Advantages of Combining Decentralized and Centralized Approaches
This integration has several advantages:
User Experience: Users can continue to use familiar authentication methods while also taking advantage of the benefits of decentralized identity systems.
Data Minimization: By using Verifiable Credentials, users can choose to share only the information that is absolutely necessary.
Enhanced Security: DIDs add an additional layer of security, as they do not rely on centralized repositories of user information that are vulnerable to breaches.
Greater Control and Privacy: Users have greater control over their identity and data, as they can provide verifiable claims without the involvement of a central authority.
This hybrid approach is powerful, as it seeks to provide the best of both worlds, addressing the limitations of centralized systems while leveraging the innovations in decentralized identity management.
The Potential Unleashed
Streamlined Identity Management
The integration of DIDs and Verifiable Credentials with OAuth paves the way for streamlined identity management. Users can have a single, self-sovereign identity that can be used across platforms, thus reducing the need for managing multiple accounts.
Enhanced Security and Privacy
Since DIDs leverage blockchain infra, they are secure from the common vulnerabilities that centralized databases face. Additionally, with Verifiable Credentials, users have fine-grained control over the information they share. This means not only more privacy but also less liability for the businesses, as they don’t have to store sensitive data.
Seamless User Experience
Users can use familiar authentication mechanisms such as "Sign in with Google," and still leverage the security and privacy of DIDs and Verifiable Credentials. This duality brings the best of both worlds to the user’s fingertips.
Secure Embedded Wallets
With existing embedded wallet solutions, it is impossible to recover a wallet if the central auth provider is compromised. However with DID, the control is in your hands. Paired with Threshold Signature Schemes (TSS), a user can spawn a new wallet upon a successful authentication through DID.
Programmable Access Control
One of the most powerful aspects of using DID is the ability to have programmable access control. This means that smart contracts can be employed to define complex permissions and access structures, which could dynamically evolve based on context. For instance, a user’s profile might have different access permissions in a professional setting compared to a social setting.
Scalability and Interoperability
DIDs and Verifiable Credentials are standardized, and hence, promote integration across different platforms and services. This level of interoperability is key to creating a more open and connected web.
The Road Ahead
The integration of Web3 authentication with social identities is an exciting development in the realm of digital identities.

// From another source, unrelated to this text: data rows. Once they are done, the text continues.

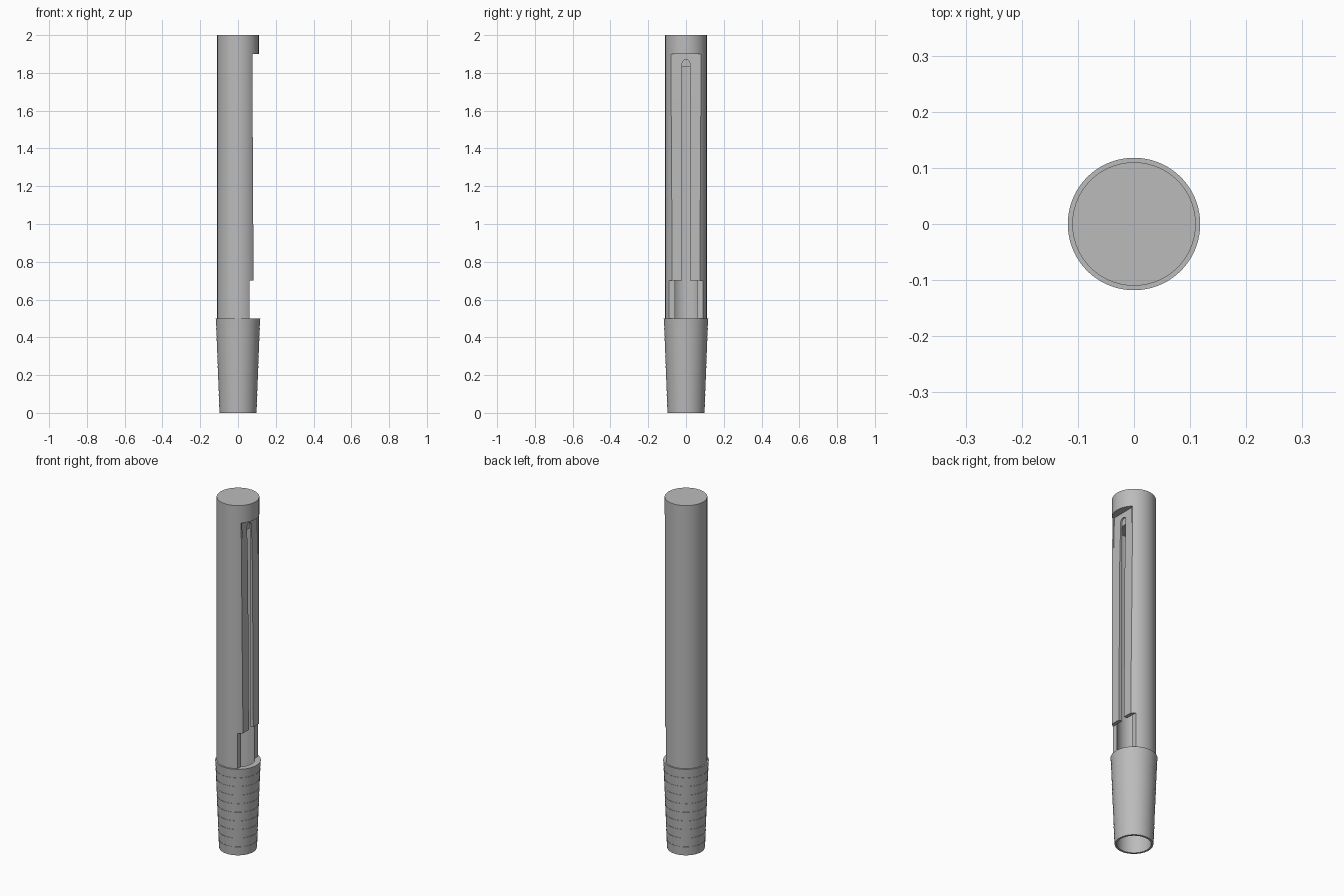
import bpy
import bmesh
import math

cube = bpy.data.objects.get("Cube")
if cube:
    bpy.data.objects.remove(cube)

SIDES = 96
R, BORE = 0.11, 0.086
FLAT = 0.062                      # depth of the flat table on the tube
PLATE_LOW, PLATE_HIGH = 0.7, 1.9

grey = bpy.data.materials.new("plain_grey")
grey.use_nodes = True
colour = (0.5, 0.5, 0.5, 1)
grey.diffuse_color = colour
grey.node_tree.nodes["Principled BSDF"].inputs["Base Color"].default_value = colour


def finish(name, bm):
    bmesh.ops.recalc_face_normals(bm, faces=bm.faces)
    mesh = bpy.data.meshes.new(name)
    bm.to_mesh(mesh)
    bm.free()
    mesh.materials.append(grey)
    obj = bpy.data.objects.new(name, mesh)
    bpy.context.collection.objects.link(obj)
    return obj


def lathe(name, profile):
    """Spin an (r, z) outline; ends are capped with flat discs."""
    bm = bmesh.new()
    rings = [[bm.verts.new((r * math.cos(a), r * math.sin(a), z))
              for a in (math.tau * i / SIDES for i in range(SIDES))]
             for r, z in profile]
    for low, high in zip(rings, rings[1:]):
        for i in range(SIDES):
            j = (i + 1) % SIDES
            bm.faces.new((low[i], low[j], high[j], high[i]))
    bm.faces.new(rings[0])
    bm.faces.new(rings[-1])
    return finish(name, bm)


def prism(name, outline, direction):
    """Extrude a closed 3D outline along a direction."""
    bm = bmesh.new()
    face = bm.faces.new([bm.verts.new(p) for p in outline])
    new = bmesh.ops.extrude_face_region(bm, geom=[face])["geom"]
    verts = [v for v in new if isinstance(v, bmesh.types.BMVert)]
    bmesh.ops.translate(bm, verts=verts, vec=direction)
    return finish(name, bm)


def side_prism(name, xz, half_width):
    return prism(name, [(x, -half_width, z) for x, z in xz], (0, 2 * half_width, 0))


def combine(obj, cutter, operation="DIFFERENCE"):
    mod = obj.modifiers.new(cutter.name, "BOOLEAN")
    mod.operation, mod.solver, mod.object = operation, "EXACT", cutter
    bpy.context.view_layer.objects.active = obj
    bpy.ops.object.modifier_apply(modifier=mod.name)
    bpy.data.objects.remove(cutter)


def smooth(obj):
    bpy.ops.object.select_all(action="DESELECT")
    obj.select_set(True)
    bpy.context.view_layer.objects.active = obj
    bpy.ops.object.shade_smooth_by_angle(angle=math.radians(25))


# Main tube with a tapered, barbed socket at the foot
outline = []
for k in range(10):
    base = 0.097 + 0.0019 * k
    outline += [(base, 0.05 * k), (base + 0.0035, 0.05 * (k + 1))]
outline[-1] = (0.118, 0.5)
body = lathe("tube_body", outline + [(R, 0.5), (R, 2)])

# Flat table and hollow bore
combine(body, side_prism("table_cut", [(FLAT, 0.5), (0.3, 0.5),
                                       (0.3, PLATE_HIGH), (FLAT, PLATE_HIGH)], 0.3))
combine(body, lathe("bore_cut", [(BORE, -0.1), (BORE, 1.83)]))
smooth(body)

# Tapered plate lying on the table, trimmed to the tube's curve
plate = lathe("reed_plate", [(R, PLATE_LOW), (R, PLATE_HIGH)])
combine(plate, side_prism("taper", [(FLAT, 0.6), (0.083, 0.6), (0.075, 2), (FLAT, 2)], 0.3),
        "INTERSECT")

# Shallow ramp between the side rails near the tip
combine(plate, side_prism("ramp_cut", [(0.0773, 1.6), (0.1, 1.6), (0.1, 2), (0.067, 2)], 0.07))

# Long slot with a rounded upper end
slot_r = 0.02
arc = [(0, slot_r * math.cos(a), 1.85 + slot_r * math.sin(a))
       for a in (math.pi * i / 16 for i in range(17))]
combine(plate, prism("slot_cut", [(0, -slot_r, 0.6), (0, slot_r, 0.6)] + arc, (0.3, 0, 0)))
smooth(plate)
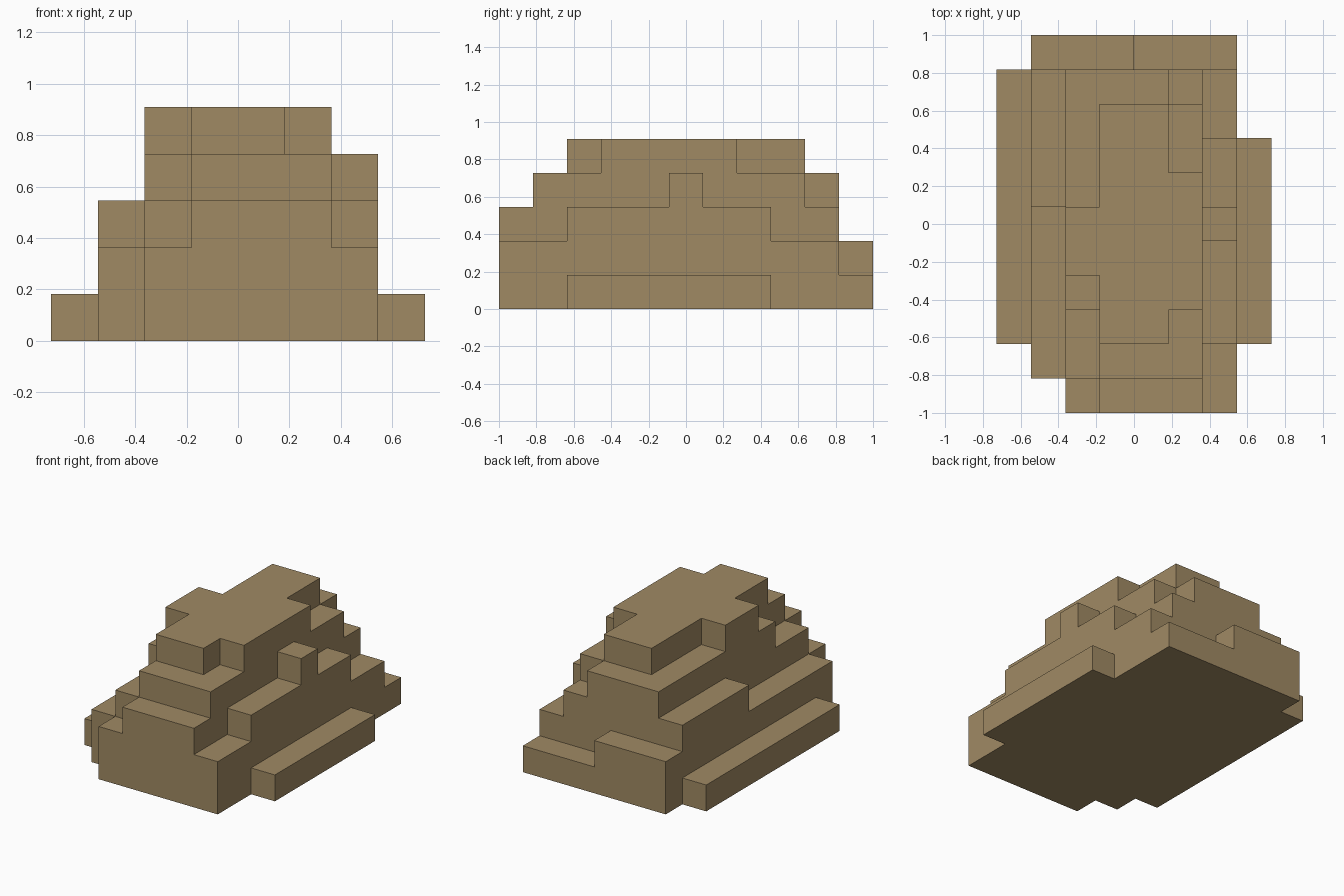
import bpy, bmesh, math

if "Cube" in bpy.data.objects:
    bpy.data.objects.remove(bpy.data.objects["Cube"])

U = 2 / 11  # block size

# Terrace heights in blocks: one row per x step (left to right), front to back along y
HEIGHTS = [
    "00111111110",
    "02222233332",
    "23345544442",
    "34555555542",
    "34555555541",
    "34455554431",
    "22333433221",
    "00111111000",
]
NX, NY = len(HEIGHTS), len(HEIGHTS[0])


def height(i, j):
    return int(HEIGHTS[i][j]) if 0 <= i < NX and 0 <= j < NY else 0


bm = bmesh.new()


def quad(*corners):
    bm.faces.new([bm.verts.new(((x - NX / 2) * U, (y - NY / 2) * U, z * U))
                  for x, y, z in corners])


for i in range(NX):
    for j in range(NY):
        h = height(i, j)
        if not h:
            continue
        # terrace top and flat base
        quad((i, j, h), (i + 1, j, h), (i + 1, j + 1, h), (i, j + 1, h))
        quad((i, j, 0), (i, j + 1, 0), (i + 1, j + 1, 0), (i + 1, j, 0))
        # exposed step walls on the four sides
        sides = [((0, -1), (i, j), (i + 1, j)),
                 ((1, 0), (i + 1, j), (i + 1, j + 1)),
                 ((0, 1), (i + 1, j + 1), (i, j + 1)),
                 ((-1, 0), (i, j + 1), (i, j))]
        for (dx, dy), a, b in sides:
            for z in range(height(i + dx, j + dy), h):
                quad((*a, z), (*b, z), (*b, z + 1), (*a, z + 1))

# Weld blocks and merge coplanar faces into clean terraces
bmesh.ops.remove_doubles(bm, verts=bm.verts, dist=1e-4)
bmesh.ops.dissolve_limit(bm, angle_limit=math.radians(1),
                         verts=bm.verts, edges=bm.edges)

mesh = bpy.data.meshes.new("stepped_mound")
bm.to_mesh(mesh)
bm.free()

earth = bpy.data.materials.new("earth_brown")
earth.diffuse_color = (0.352, 0.254, 0.127, 1)
earth.use_nodes = True
earth.node_tree.nodes["Principled BSDF"].inputs["Base Color"].default_value = earth.diffuse_color
mesh.materials.append(earth)

mound = bpy.data.objects.new("stepped_mound", mesh)
bpy.context.collection.objects.link(mound)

As technologies continue to evolve, we are moving towards a more secure, private, and user-centric web. The journey, however, is just beginning. It will require collaboration, innovation, and an unwavering commitment to prioritizing user empowerment.